* _DIRECTIONS FOR THIS TASK_:
Your answer must consist solely of the lines from the start of the entries below through the line with "const plate = (name, m, pts, z0, z1, parent", unchanged.

* _Data items_:
━━━━━━━━━━━━━━━━
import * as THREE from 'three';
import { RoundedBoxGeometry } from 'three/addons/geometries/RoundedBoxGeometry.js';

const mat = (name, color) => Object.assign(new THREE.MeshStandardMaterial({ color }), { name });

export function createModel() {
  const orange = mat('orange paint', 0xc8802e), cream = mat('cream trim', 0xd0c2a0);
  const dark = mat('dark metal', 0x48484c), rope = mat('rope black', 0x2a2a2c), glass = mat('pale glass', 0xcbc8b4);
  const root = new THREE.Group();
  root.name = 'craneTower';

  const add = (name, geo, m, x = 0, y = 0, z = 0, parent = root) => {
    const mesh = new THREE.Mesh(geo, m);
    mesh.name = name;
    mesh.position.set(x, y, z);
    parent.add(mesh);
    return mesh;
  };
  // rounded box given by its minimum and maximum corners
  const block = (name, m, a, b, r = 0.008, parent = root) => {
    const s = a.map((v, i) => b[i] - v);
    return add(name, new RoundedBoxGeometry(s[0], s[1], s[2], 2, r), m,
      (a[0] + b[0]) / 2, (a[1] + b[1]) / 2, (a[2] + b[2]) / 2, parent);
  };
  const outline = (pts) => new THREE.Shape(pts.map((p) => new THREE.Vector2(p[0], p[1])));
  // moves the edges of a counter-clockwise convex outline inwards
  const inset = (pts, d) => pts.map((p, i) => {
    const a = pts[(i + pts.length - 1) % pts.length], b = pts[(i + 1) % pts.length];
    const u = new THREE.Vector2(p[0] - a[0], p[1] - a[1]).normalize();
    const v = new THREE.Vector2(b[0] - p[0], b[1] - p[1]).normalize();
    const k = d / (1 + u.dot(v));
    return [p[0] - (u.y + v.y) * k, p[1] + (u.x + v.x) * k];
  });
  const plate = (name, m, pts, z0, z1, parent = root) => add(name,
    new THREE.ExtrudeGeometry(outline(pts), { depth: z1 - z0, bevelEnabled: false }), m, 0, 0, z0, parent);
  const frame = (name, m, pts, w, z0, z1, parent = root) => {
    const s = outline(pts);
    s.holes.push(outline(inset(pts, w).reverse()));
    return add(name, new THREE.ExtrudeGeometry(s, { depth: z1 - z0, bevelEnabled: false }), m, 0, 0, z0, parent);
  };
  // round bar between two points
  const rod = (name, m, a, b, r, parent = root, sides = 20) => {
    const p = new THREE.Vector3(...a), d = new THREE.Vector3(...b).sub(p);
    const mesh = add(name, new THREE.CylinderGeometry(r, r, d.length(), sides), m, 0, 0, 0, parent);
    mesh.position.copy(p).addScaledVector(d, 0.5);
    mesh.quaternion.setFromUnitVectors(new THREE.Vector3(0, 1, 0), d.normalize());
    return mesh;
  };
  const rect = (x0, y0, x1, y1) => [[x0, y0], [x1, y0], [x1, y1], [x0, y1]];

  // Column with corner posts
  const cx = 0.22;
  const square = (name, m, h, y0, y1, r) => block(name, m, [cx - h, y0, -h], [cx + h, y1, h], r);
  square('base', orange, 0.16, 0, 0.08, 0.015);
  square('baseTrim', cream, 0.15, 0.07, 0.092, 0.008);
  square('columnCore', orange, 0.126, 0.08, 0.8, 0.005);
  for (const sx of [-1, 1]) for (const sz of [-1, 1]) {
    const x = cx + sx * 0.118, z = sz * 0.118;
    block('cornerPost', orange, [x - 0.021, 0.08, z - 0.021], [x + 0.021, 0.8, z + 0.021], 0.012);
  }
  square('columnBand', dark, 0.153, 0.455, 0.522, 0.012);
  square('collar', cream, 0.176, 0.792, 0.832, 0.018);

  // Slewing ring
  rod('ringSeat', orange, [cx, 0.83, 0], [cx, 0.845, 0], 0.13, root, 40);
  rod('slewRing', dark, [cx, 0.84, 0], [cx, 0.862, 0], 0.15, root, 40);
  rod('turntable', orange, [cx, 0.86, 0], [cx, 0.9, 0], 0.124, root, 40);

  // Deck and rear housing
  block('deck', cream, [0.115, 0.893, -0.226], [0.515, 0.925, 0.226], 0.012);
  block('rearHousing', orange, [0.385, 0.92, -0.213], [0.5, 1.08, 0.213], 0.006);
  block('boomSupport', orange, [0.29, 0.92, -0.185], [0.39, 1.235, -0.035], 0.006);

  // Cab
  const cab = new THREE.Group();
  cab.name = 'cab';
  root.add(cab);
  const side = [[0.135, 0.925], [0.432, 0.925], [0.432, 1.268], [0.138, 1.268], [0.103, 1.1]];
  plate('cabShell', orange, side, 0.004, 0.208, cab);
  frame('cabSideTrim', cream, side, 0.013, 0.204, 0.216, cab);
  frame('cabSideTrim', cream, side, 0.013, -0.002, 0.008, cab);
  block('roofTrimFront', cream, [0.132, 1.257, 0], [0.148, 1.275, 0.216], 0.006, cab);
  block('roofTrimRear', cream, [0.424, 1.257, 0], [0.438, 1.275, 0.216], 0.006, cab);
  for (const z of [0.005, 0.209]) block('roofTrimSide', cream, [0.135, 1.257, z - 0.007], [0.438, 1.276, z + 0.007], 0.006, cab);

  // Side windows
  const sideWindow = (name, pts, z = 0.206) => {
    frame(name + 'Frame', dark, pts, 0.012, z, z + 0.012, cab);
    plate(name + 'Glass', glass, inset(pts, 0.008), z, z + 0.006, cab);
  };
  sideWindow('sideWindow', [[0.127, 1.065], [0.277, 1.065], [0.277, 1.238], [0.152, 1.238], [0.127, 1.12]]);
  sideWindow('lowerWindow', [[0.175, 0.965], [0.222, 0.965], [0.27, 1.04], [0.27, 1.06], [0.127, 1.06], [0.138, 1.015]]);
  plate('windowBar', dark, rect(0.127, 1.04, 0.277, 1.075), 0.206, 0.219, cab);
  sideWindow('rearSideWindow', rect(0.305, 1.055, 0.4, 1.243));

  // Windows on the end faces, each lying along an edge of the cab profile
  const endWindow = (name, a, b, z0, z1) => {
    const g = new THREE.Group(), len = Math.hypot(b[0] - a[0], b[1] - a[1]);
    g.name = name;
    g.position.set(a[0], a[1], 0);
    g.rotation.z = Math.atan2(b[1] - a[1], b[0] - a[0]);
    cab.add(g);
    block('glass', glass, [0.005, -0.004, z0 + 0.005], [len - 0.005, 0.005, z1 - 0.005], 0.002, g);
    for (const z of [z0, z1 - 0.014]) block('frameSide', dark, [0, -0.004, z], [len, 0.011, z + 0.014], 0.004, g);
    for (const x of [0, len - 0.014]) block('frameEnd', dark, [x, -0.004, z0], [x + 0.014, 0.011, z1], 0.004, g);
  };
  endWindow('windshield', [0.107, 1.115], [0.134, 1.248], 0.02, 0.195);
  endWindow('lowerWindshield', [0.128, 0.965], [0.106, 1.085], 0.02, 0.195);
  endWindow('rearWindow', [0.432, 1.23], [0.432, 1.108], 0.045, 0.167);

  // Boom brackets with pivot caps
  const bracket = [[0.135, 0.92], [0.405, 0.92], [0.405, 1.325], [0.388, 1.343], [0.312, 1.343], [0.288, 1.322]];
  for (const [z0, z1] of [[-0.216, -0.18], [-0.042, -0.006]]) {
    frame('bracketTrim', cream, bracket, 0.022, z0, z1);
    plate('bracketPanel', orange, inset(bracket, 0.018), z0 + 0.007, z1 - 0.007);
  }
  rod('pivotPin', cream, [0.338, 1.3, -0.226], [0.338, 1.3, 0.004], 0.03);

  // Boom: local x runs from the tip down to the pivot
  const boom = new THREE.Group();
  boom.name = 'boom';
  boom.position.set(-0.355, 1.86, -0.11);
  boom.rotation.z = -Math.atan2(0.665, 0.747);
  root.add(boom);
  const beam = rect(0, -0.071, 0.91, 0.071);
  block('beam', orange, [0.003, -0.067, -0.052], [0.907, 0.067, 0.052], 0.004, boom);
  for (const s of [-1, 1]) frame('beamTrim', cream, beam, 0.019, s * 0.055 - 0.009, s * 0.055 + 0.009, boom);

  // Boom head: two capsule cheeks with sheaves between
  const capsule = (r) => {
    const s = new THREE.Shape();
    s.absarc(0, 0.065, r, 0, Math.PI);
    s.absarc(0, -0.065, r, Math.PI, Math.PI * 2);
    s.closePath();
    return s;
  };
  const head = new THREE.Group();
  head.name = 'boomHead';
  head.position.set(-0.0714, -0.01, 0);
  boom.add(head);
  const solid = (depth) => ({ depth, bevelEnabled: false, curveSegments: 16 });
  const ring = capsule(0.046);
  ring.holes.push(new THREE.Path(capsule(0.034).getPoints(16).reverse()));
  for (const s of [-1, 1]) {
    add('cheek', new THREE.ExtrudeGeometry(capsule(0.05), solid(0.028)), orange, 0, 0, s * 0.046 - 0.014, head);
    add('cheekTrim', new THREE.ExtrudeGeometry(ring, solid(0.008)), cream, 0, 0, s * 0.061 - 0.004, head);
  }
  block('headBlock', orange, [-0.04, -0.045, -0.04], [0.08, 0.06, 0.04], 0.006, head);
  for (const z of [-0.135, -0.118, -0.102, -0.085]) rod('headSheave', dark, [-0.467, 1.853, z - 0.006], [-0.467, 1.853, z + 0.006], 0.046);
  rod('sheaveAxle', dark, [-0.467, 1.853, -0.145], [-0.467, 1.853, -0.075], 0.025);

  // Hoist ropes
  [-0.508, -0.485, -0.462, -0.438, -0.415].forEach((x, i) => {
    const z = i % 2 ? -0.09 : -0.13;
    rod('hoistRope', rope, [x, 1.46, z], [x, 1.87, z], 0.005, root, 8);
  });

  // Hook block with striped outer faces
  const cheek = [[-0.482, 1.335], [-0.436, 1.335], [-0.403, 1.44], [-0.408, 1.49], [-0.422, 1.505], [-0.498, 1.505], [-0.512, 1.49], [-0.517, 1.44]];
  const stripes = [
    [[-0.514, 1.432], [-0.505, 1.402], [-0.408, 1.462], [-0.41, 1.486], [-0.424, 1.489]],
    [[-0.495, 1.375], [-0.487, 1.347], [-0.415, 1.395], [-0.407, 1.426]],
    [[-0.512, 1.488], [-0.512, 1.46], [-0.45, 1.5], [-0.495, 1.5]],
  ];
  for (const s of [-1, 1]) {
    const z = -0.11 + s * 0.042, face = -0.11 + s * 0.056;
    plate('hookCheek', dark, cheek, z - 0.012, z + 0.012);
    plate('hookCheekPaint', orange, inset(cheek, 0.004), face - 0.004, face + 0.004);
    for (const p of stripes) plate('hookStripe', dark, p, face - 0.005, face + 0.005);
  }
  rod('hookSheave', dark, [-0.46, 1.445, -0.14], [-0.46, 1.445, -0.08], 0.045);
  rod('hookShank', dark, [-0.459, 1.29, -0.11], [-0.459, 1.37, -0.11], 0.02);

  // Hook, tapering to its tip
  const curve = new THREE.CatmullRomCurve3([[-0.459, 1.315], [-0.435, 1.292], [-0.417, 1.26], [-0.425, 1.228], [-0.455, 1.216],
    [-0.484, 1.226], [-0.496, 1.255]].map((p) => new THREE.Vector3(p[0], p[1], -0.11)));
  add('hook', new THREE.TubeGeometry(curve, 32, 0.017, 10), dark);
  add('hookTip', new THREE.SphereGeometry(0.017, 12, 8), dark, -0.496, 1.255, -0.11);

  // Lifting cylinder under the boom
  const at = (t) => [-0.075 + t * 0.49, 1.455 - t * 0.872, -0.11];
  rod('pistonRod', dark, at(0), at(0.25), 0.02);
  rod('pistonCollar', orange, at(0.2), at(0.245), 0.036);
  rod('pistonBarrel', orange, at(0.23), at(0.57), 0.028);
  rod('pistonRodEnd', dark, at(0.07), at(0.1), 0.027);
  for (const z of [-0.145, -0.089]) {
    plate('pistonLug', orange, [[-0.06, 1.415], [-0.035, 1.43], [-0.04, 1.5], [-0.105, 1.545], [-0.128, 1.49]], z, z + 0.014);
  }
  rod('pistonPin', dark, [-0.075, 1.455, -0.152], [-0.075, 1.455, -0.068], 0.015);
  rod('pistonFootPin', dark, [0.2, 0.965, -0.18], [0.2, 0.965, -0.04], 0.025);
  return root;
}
━━━━━━━━━━━━━━━━
* _RESPONSE TO THIS TASK_:
import * as THREE from 'three';
import { RoundedBoxGeometry } from 'three/addons/geometries/RoundedBoxGeometry.js';

const mat = (name, color) => Object.assign(new THREE.MeshStandardMaterial({ color }), { name });

export function createModel() {
  const orange = mat('orange paint', 0xc8802e), cream = mat('cream trim', 0xd0c2a0);
  const dark = mat('dark metal', 0x48484c), rope = mat('rope black', 0x2a2a2c), glass = mat('pale glass', 0xcbc8b4);
  const root = new THREE.Group();
  root.name = 'craneTower';

  const add = (name, geo, m, x = 0, y = 0, z = 0, parent = root) => {
    const mesh = new THREE.Mesh(geo, m);
    mesh.name = name;
    mesh.position.set(x, y, z);
    parent.add(mesh);
    return mesh;
  };
  // rounded box given by its minimum and maximum corners
  const block = (name, m, a, b, r = 0.008, parent = root) => {
    const s = a.map((v, i) => b[i] - v);
    return add(name, new RoundedBoxGeometry(s[0], s[1], s[2], 2, r), m,
      (a[0] + b[0]) / 2, (a[1] + b[1]) / 2, (a[2] + b[2]) / 2, parent);
  };
  const outline = (pts) => new THREE.Shape(pts.map((p) => new THREE.Vector2(p[0], p[1])));
  // moves the edges of a counter-clockwise convex outline inwards
  const inset = (pts, d) => pts.map((p, i) => {
    const a = pts[(i + pts.length - 1) % pts.length], b = pts[(i + 1) % pts.length];
    const u = new THREE.Vector2(p[0] - a[0], p[1] - a[1]).normalize();
    const v = new THREE.Vector2(b[0] - p[0], b[1] - p[1]).normalize();
    const k = d / (1 + u.dot(v));
    return [p[0] - (u.y + v.y) * k, p[1] + (u.x + v.x) * k];
  });
  const plate = (name, m, pts, z0, z1, parent = root) => add(name,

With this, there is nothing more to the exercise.